I read this as part of my reading challenge: 25 short stories in 25 days.
This was definitely a different kind of story to the last few ones I have read. This to me read very much like a scientific essay rather than a short story, this of course was an extension of the fact that our point of view character is in fact a scientist. So it is a very conscious choice of voice on Ted Chiang’s part. I did however think that it subtracted from my enjoyment of the story. I was kind of tired and I find that kind of tone generally boring so I had a hard time concentrating on the story. Which was really a shame because the story was really good and the world building very interesting.

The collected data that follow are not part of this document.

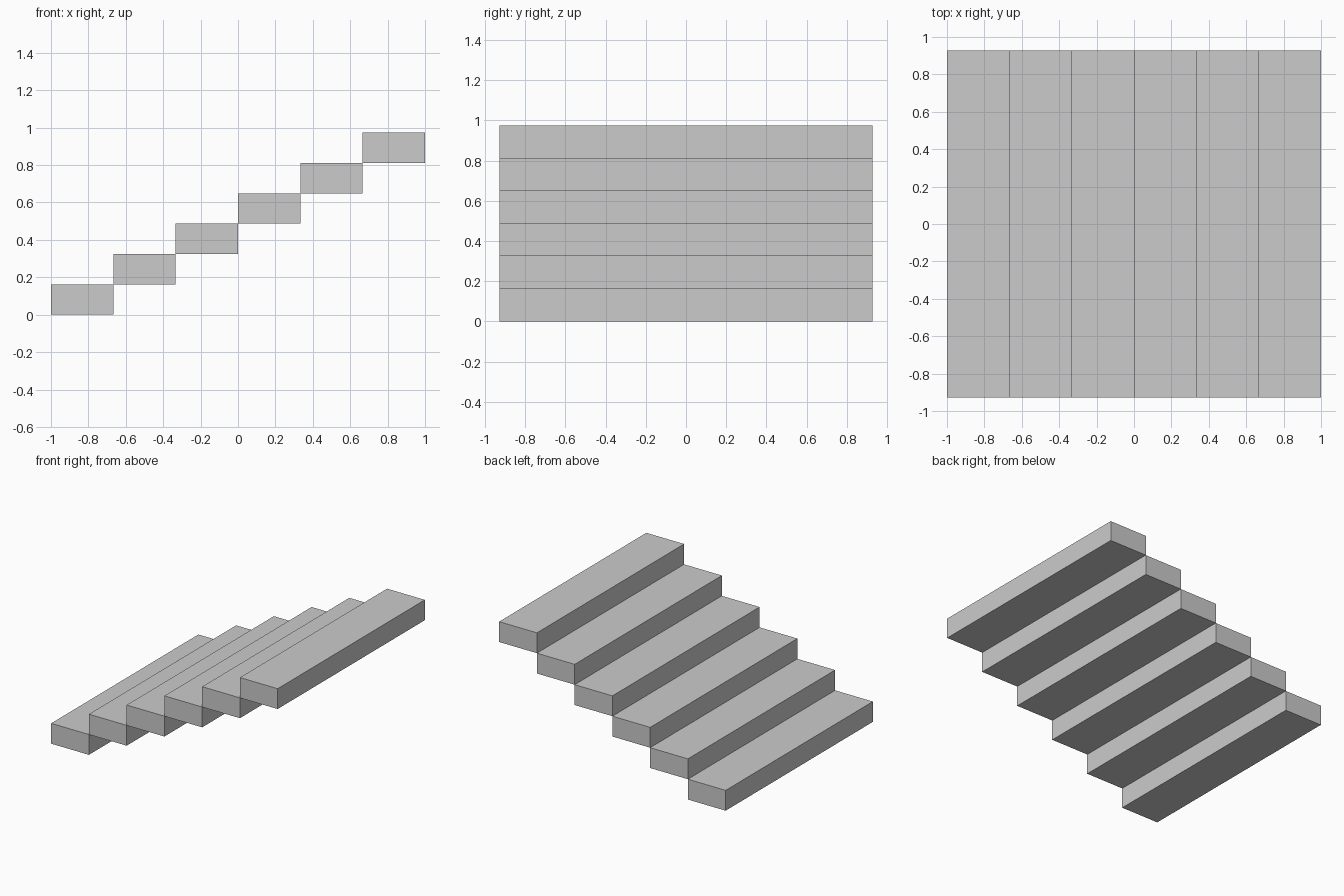
import bpy

if "Cube" in bpy.data.objects:
    bpy.data.objects.remove(bpy.data.objects["Cube"])

COUNT = 6
RUN = 2.0 / COUNT      # step depth along x
RISE = 0.1623          # step height
WIDTH = 1.856          # step length along y


def add_box(name, size, centre):
    bpy.ops.mesh.primitive_cube_add(size=1, location=centre)
    box = bpy.context.object
    box.name = name
    box.scale = size
    bpy.ops.object.transform_apply(location=False, rotation=False, scale=True)
    return box


# Flight of solid steps touching edge to edge, rising towards +x
for i in range(COUNT):
    add_box(f"step_{i + 1}", (RUN, WIDTH, RISE),
            (-1 + RUN * (i + 0.5), 0, RISE * (i + 0.5)))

This was a story about a people whom I came to understand as some sort of mechanical creatures, kind of steampunky automatons. They live in a small “universe” surrounded by an impenetrable wall/shell. The POV character (I am not sure he is named or gendered for that matter) decides to explore how his own brain work and in that process he realises that the entropy of the world will mean their existence will within a calculable future. They are an immortal race so this is a rather huge blow to their society. But he remains hopeful.
The story is as I said a good story and very powerful. The POV character is on a quest for knowledge which leads to a huge leap of understanding for them. Which is in of it self interesting. If it was not for the scientific tone of the voice of the narrator I think I would have loved the story, the voice did however mean that I found reading the story boring. I got a master’s degree in history and social studies so it isn’t that I can’t read science text, I just generally choose not to do it for fun, and they do tend to bore me to sleep.
I am not discouraged from reading other things by Ted Chiang but right this minute I do not feel any great need to go out and buy some.
A bit of background:
Last night I decided to survey the authors that I have read for this challenge so far, 10 stories read seemed like a good time to take stock.
Apparently all the stories I have read are written by authors currently living in the United States. And only a single author was not pasty white (judging from their photographs). In science fiction and fantasy, if you just pick random stories this is very likely to be the case. Not just because there are more stories written by americans whites, but also because they tend to be more visible. So if I want to read stories that are different from that, I will have to do so consciously. So I decided that I wanted to read something written by a different background for the next few stories. So this story is the first story with that goal in mind. Ted Chiang is also an american, but at least he is not a pasty-white guy of European descent like 90 % of what else I have read in this challenge.
Interestingly enough the gender balance of what I had read so far was perfect, 5 female authors and 5 male ones. I have not consciously tried to balance this out, so I do find that kind of awesome. But I think the challenge tomorrow is reading something by a person who don’t currently live in the United States.